[Material provided]

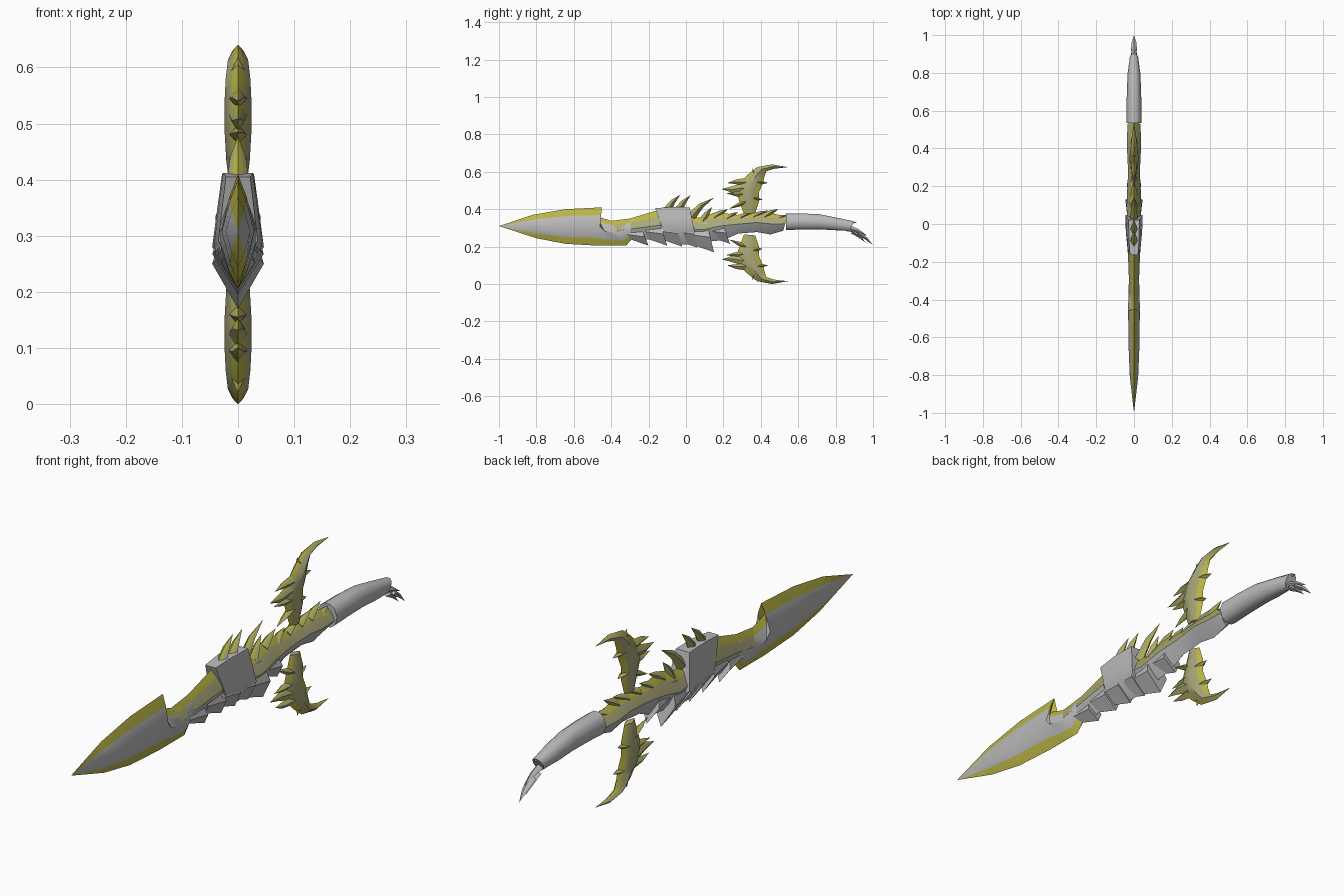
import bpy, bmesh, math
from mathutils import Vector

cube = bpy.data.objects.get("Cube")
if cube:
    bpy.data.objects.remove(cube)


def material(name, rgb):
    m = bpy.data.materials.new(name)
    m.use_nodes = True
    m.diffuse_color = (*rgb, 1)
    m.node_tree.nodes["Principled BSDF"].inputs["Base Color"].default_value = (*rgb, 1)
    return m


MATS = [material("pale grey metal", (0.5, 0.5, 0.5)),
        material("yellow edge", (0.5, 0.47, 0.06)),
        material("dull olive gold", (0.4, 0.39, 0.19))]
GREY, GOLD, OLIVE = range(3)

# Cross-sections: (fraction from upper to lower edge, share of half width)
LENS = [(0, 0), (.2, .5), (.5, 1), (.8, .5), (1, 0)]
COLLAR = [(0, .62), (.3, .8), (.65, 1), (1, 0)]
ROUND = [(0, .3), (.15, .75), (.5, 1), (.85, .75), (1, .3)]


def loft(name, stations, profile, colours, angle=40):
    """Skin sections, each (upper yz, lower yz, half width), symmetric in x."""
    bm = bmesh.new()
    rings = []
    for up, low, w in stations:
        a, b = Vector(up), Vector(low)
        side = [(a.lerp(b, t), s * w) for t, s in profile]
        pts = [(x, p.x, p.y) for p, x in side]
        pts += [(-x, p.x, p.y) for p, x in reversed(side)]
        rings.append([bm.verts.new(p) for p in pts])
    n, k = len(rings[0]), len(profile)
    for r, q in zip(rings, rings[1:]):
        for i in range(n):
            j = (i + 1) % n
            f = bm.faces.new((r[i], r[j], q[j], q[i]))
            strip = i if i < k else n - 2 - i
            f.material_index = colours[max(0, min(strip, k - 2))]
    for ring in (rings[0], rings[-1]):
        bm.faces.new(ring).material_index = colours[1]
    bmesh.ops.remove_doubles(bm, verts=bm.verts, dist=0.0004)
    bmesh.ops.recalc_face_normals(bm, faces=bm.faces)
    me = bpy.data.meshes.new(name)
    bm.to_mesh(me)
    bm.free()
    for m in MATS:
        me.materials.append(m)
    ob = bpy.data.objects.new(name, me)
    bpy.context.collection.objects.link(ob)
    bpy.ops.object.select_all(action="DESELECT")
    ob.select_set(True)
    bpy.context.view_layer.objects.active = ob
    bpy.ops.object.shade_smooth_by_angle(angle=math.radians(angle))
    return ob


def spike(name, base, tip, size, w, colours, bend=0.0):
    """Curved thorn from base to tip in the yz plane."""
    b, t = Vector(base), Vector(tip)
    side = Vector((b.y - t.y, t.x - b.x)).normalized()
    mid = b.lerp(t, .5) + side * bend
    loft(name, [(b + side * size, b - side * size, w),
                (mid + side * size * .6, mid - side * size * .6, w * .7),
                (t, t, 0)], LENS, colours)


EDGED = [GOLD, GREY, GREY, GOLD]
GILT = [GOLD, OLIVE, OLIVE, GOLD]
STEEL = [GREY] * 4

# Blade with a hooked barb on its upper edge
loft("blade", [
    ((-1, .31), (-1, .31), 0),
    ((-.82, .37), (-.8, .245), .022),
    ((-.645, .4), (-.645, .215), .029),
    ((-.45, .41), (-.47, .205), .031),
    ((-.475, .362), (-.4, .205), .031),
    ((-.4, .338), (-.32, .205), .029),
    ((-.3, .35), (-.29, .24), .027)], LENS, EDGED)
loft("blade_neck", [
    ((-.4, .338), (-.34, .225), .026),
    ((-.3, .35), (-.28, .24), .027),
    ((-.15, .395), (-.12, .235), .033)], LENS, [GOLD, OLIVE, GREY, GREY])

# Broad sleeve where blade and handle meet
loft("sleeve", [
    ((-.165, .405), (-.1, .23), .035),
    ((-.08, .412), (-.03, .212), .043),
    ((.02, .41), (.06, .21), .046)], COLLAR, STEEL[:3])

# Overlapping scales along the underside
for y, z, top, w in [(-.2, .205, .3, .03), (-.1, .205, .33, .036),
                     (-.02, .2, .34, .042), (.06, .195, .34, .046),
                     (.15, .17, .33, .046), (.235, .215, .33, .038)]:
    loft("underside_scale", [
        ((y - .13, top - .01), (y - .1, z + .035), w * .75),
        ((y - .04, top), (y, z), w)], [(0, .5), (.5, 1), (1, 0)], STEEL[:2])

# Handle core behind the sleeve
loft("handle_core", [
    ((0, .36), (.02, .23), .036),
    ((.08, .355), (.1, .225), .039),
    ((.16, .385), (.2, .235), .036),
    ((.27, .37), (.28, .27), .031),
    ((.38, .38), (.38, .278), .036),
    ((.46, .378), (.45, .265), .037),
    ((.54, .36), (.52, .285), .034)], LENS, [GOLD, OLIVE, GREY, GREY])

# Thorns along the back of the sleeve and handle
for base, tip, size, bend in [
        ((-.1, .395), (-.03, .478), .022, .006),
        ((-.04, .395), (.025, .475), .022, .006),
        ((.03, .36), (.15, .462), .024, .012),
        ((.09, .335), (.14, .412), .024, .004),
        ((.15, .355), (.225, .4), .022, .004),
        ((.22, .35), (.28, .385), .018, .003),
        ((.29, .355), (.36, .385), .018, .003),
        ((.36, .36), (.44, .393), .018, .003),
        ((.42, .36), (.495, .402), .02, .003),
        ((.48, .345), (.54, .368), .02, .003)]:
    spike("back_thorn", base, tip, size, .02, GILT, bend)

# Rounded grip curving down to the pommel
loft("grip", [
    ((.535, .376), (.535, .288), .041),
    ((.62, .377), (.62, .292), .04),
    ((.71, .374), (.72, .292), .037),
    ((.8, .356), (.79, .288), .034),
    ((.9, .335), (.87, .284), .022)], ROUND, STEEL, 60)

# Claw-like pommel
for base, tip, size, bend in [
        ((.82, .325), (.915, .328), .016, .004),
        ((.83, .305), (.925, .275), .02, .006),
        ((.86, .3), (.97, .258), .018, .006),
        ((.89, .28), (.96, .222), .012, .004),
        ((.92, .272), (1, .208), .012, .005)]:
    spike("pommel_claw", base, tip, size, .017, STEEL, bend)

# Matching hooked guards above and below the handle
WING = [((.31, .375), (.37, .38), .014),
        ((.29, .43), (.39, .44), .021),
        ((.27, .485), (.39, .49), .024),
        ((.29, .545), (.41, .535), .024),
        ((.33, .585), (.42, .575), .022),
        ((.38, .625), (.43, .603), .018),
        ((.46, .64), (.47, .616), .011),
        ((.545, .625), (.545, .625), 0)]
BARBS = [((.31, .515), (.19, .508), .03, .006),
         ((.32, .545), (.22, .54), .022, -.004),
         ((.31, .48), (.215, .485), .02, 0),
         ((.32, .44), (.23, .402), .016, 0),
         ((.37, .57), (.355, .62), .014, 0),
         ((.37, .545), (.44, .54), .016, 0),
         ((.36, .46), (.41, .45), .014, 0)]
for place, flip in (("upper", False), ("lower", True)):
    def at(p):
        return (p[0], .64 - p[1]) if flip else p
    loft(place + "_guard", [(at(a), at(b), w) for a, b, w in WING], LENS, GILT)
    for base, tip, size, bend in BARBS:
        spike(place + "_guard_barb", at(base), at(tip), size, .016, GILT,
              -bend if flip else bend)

[/Material provided]

- **Problem**: Wherever the string "GILT" appears in a line of the records, copy that line.

- **Output for this task**:
GILT = [GOLD, OLIVE, OLIVE, GOLD]
    spike("back_thorn", base, tip, size, .02, GILT, bend)
    loft(place + "_guard", [(at(a), at(b), w) for a, b, w in WING], LENS, GILT)
        spike(place + "_guard_barb", at(base), at(tip), size, .016, GILT,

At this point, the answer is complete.